When Tracy Sprinkle was injured in the season opener last year, Jones slid right in and the Buckeye defense hardly missed a beat.
The goal this season, however, isn’t just to keep the beat, it’s to pick up the pace.
“First year playing football at three technique, great job, great acceleration,” defensive line coach Larry Johnson said this spring. “Now we’ve got to improve his pass-rush abilities. Our three techs, they get a lot of single blocks, so that guy has to be the guy inside to make our outside guys go. So it’s something we talked about and it’s something that we’re working to improve. So far, so good.”
For all of Jones’ activity last year, he only had four tackles for loss. The good news, however, is that three of those four tackles came over the final four games of the season. In other words, he got better each and every week.
His coaches will tell you that he is a very intelligent player who picks things up quickly. Jones has the football IQ that allows Johnson to move him around and ask different things of him. He is just a redshirt sophomore, so he is still learning, but he does everything he’s asked to do at full speed.
“Dre’Mont is a high-motor guy, so he does a lot of things for us,” said defensive end Tyquan Lewis. “He moves around a lot. He’s all over the place. I don’t think anyone can outrun him. It’s like he doesn’t get tired so he’s all over the place. It’s hard not to love him out on the field.”
Asked which of his former players had the “highest motor,” Johnson answered with former Penn State defensive end Tamba Hali, who was a first-round NFL Draft pick and former All-Pro.
“He’s close to Tamba Hali,” he said. “Tamba Hali was like that. He would run all day long. Dre’Mont can run like a running back. He can really run. Really smooth, transitional player. He’s in great shape. Dre’Mont is one of those guys who is in shape all the time.
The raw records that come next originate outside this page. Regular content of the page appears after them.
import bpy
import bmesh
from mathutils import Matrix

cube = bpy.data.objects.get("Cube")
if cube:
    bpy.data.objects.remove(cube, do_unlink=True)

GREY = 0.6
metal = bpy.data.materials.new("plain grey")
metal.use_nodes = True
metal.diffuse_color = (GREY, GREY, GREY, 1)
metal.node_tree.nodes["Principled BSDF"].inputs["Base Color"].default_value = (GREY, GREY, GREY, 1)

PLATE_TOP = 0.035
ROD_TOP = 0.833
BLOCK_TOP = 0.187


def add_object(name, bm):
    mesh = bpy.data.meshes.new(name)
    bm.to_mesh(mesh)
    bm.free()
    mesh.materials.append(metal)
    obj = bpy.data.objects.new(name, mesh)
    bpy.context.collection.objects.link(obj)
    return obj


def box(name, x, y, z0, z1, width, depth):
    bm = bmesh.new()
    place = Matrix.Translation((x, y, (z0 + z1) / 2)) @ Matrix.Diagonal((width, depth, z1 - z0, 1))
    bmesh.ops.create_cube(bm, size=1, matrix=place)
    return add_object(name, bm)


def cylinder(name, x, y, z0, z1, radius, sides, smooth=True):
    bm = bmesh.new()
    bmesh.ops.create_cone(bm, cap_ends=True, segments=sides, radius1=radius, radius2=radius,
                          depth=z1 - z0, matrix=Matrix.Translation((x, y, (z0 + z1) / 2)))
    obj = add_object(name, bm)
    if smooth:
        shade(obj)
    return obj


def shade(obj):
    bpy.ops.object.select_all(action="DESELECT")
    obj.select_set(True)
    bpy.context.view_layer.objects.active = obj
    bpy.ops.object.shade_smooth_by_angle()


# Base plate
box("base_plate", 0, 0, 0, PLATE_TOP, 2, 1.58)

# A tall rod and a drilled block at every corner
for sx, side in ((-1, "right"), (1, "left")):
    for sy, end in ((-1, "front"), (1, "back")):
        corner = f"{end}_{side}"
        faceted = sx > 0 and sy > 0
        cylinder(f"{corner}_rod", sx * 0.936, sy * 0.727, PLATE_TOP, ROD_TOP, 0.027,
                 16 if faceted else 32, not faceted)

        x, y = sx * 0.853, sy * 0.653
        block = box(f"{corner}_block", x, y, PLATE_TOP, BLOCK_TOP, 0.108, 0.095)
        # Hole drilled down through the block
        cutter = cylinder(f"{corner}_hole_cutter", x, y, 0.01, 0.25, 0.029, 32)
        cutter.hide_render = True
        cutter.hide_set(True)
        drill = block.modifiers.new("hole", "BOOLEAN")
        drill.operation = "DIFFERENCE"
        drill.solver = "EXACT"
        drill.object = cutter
I think that makes a difference, he can go get the football.”
Last season was a fantastic debut for Jones, especially considering the position was new to him. Now that it is his home, he is putting his football IQ and motor to good use.
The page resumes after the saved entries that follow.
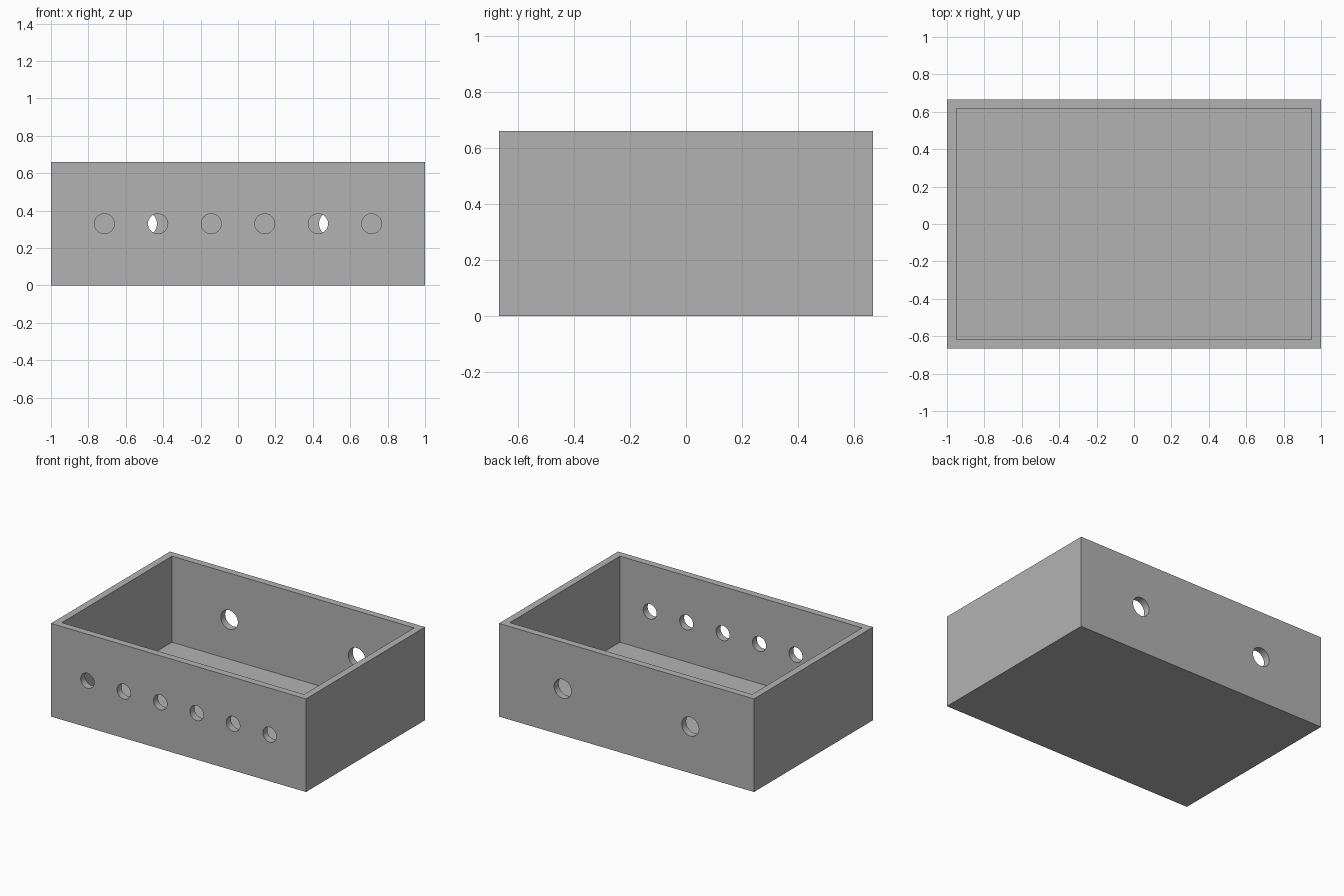
import bpy
from math import pi, radians

cube = bpy.data.objects.get("Cube")
if cube:
    bpy.data.objects.remove(cube, do_unlink=True)

LENGTH, DEPTH, HEIGHT, WALL = 2.0, 1.333, 0.66, 0.05

grey = bpy.data.materials.new("plain_grey")
grey.use_nodes = True
grey.diffuse_color = (0.45, 0.45, 0.45, 1)
grey.node_tree.nodes["Principled BSDF"].inputs["Base Color"].default_value = (0.45, 0.45, 0.45, 1)


def block(name, size, z):
    bpy.ops.mesh.primitive_cube_add(size=1, location=(0, 0, z))
    obj = bpy.context.object
    obj.name = name
    obj.scale = size
    bpy.ops.object.transform_apply(location=True, rotation=False, scale=True)
    obj.data.materials.append(grey)
    return obj


def hole(x, y, radius):
    bpy.ops.mesh.primitive_cylinder_add(vertices=48, radius=radius, depth=WALL * 4,
                                        location=(x, y, HEIGHT / 2), rotation=(pi / 2, 0, 0))
    obj = bpy.context.object
    obj.name = "hole_cutter"
    obj.data.materials.append(grey)
    return obj


# Open-topped box
box = block("enclosure_box", (LENGTH, DEPTH, HEIGHT), HEIGHT / 2)
cutters = [block("cavity_cutter", (LENGTH - 2 * WALL, DEPTH - 2 * WALL, HEIGHT), HEIGHT / 2 + WALL)]

# Six evenly spaced holes in the front wall, two larger ones in the back wall
cutters += [hole(LENGTH * (i / 7 - 0.5), -DEPTH / 2, 0.053) for i in range(1, 7)]
cutters += [hole(side * LENGTH / 4, DEPTH / 2, 0.067) for side in (-1, 1)]

# Cut the cavity and holes, then remove the cutters
bpy.ops.object.select_all(action="DESELECT")
bpy.context.view_layer.objects.active = box
box.select_set(True)
for cutter in cutters:
    mod = box.modifiers.new("cut", "BOOLEAN")
    mod.operation = "DIFFERENCE"
    mod.solver = "EXACT"
    mod.object = cutter
    bpy.ops.object.modifier_apply(modifier=mod.name)
    bpy.data.objects.remove(cutter, do_unlink=True)

bpy.ops.object.shade_smooth_by_angle(angle=radians(30))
“Speed off the ball is one of my main things,” he said of his skill set. “That’s what I would say. Just go. I do know the play, but even if I didn’t know, just go regardless.”
He has focused on improving his run fits, but Johnson also wants him to be a more disruptive pass rusher. The two skills can co-exist as long as Jones continues to attack at the snap.
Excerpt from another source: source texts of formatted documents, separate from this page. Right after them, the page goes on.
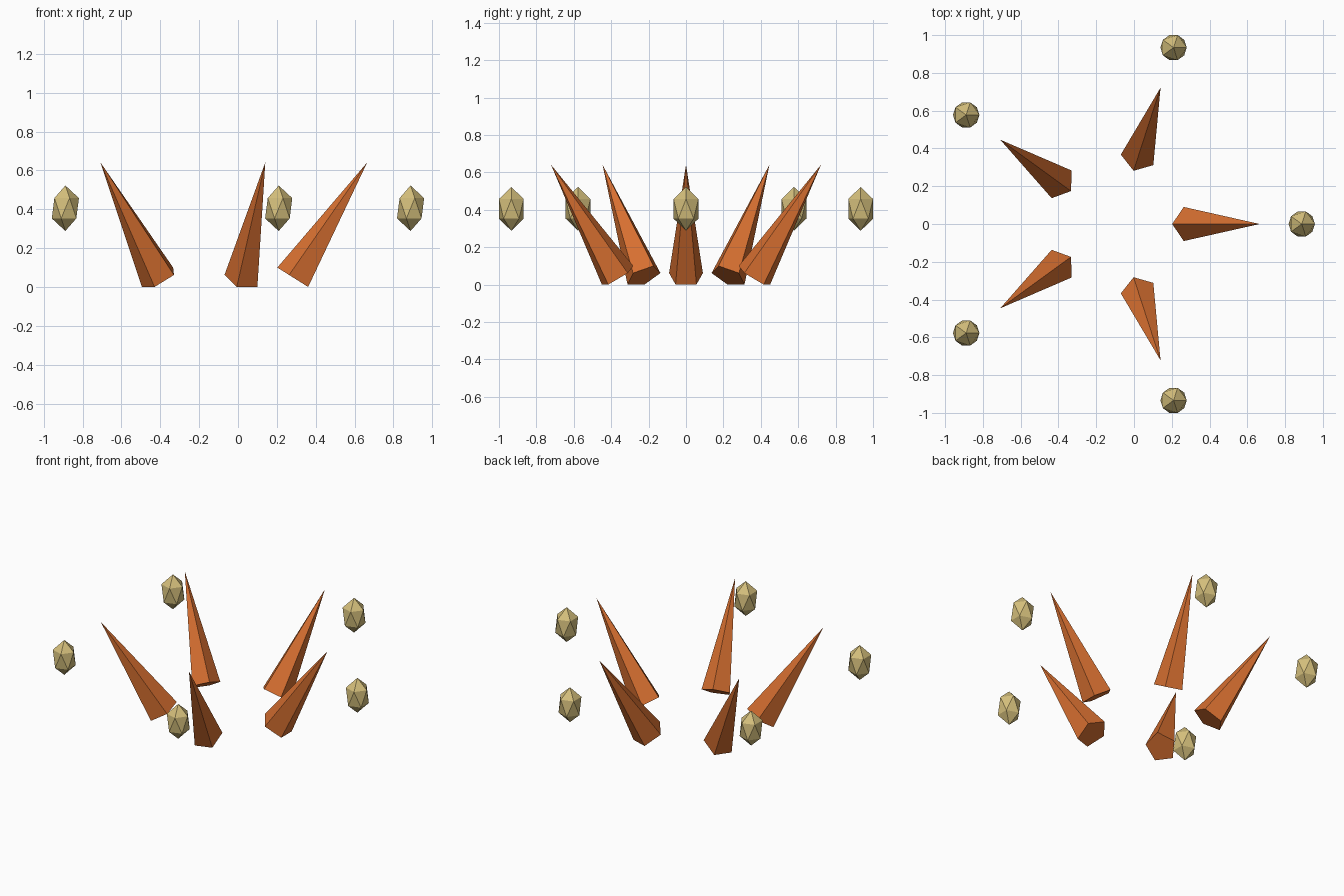
import bpy, bmesh, math
from mathutils import Matrix, Vector

if "Cube" in bpy.data.objects:
    bpy.data.objects.remove(bpy.data.objects["Cube"])

CX = -0.094          # ring centre, so the five-fold layout is centred in x
COUNT = 5


def material(name, rgb):
    m = bpy.data.materials.new(name)
    m.diffuse_color = (*rgb, 1)
    m.use_nodes = True
    m.node_tree.nodes["Principled BSDF"].inputs["Base Color"].default_value = m.diffuse_color
    return m


orange = material("burnt_orange", (0.68, 0.16, 0.03))
sand = material("pale_gold", (0.66, 0.52, 0.20))


def add_object(name, bm, mat, matrix):
    bmesh.ops.recalc_face_normals(bm, faces=bm.faces)
    mesh = bpy.data.meshes.new(name)
    bm.to_mesh(mesh)
    bm.free()
    mesh.materials.append(mat)
    obj = bpy.data.objects.new(name, mesh)
    obj.matrix_world = matrix
    bpy.context.collection.objects.link(obj)


def spike_mesh():
    # five-sided spike leaning outward along +x, one base corner facing inward
    bm = bmesh.new()
    base, tip = Vector((0.384, 0, 0.0447)), Vector((0.759, 0, 0.641))
    axis = (tip - base).normalized()
    inward = Vector((-axis.z, 0, axis.x))
    ring = []
    for k in range(5):
        a = math.tau * k / 5
        ring.append(bm.verts.new(base + inward * 0.1035 * math.cos(a)
                                 + Vector((0, 0.095 * math.sin(a), 0))))
    top = bm.verts.new(tip)
    bm.faces.new(ring)
    for k in range(5):
        bm.faces.new((ring[k], ring[(k + 1) % 5], top))
    return bm


def gem_mesh():
    # stretched twenty-sided gem
    bm = bmesh.new()
    bmesh.ops.create_icosphere(bm, subdivisions=1, radius=1)
    bmesh.ops.scale(bm, vec=(0.078, 0.078, 0.117), verts=bm.verts)
    return bm


for i in range(COUNT):
    a = math.tau * i / COUNT
    # leaning spike
    add_object(f"spike_{i + 1}", spike_mesh(), orange,
               Matrix.Translation((CX, 0, 0)) @ Matrix.Rotation(a, 4, 'Z'))
    # floating gem beyond the spike tip
    add_object(f"floating_gem_{i + 1}", gem_mesh(), sand,
               Matrix.Translation((CX + 0.982 * math.cos(a), 0.982 * math.sin(a), 0.405)))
“Our three technique has to be dynamic because he gets so many single blocks in a slide protection,” Johnson explained. “If he’s dynamic, it makes our ends free. And so last year one of the things we evaluated, we thought he did a great job playing the run, a great job affecting the pass, but not a lot of sacks. So what we worked on this spring is improving that and it’s just a matter of technique. This spring he has been very effective. He’s bought into it. that’s the key. That’s what you want, for great players to buy into what you want them to improve on.”
Jones improved his pass rush so much in the spring that he had Johnson and Urban Meyer trying to find a way to get him on the field with the four Rushmen. How that will eventually come to be is a discussion for another day, but it speaks volumes to Jones’ growth as an all-around defender.
It also begs the question of what kind of ceiling we’re talking about here.
“I am not going to try and push him to it, we are just going to try and let it come naturally,” Johnson said. “He has a chance to be really special, just what he can do from the inside out. A guy who has great football IQ, a guy who loves the game. Now it is just putting all of it together. And I like where he is going right now, I really do.”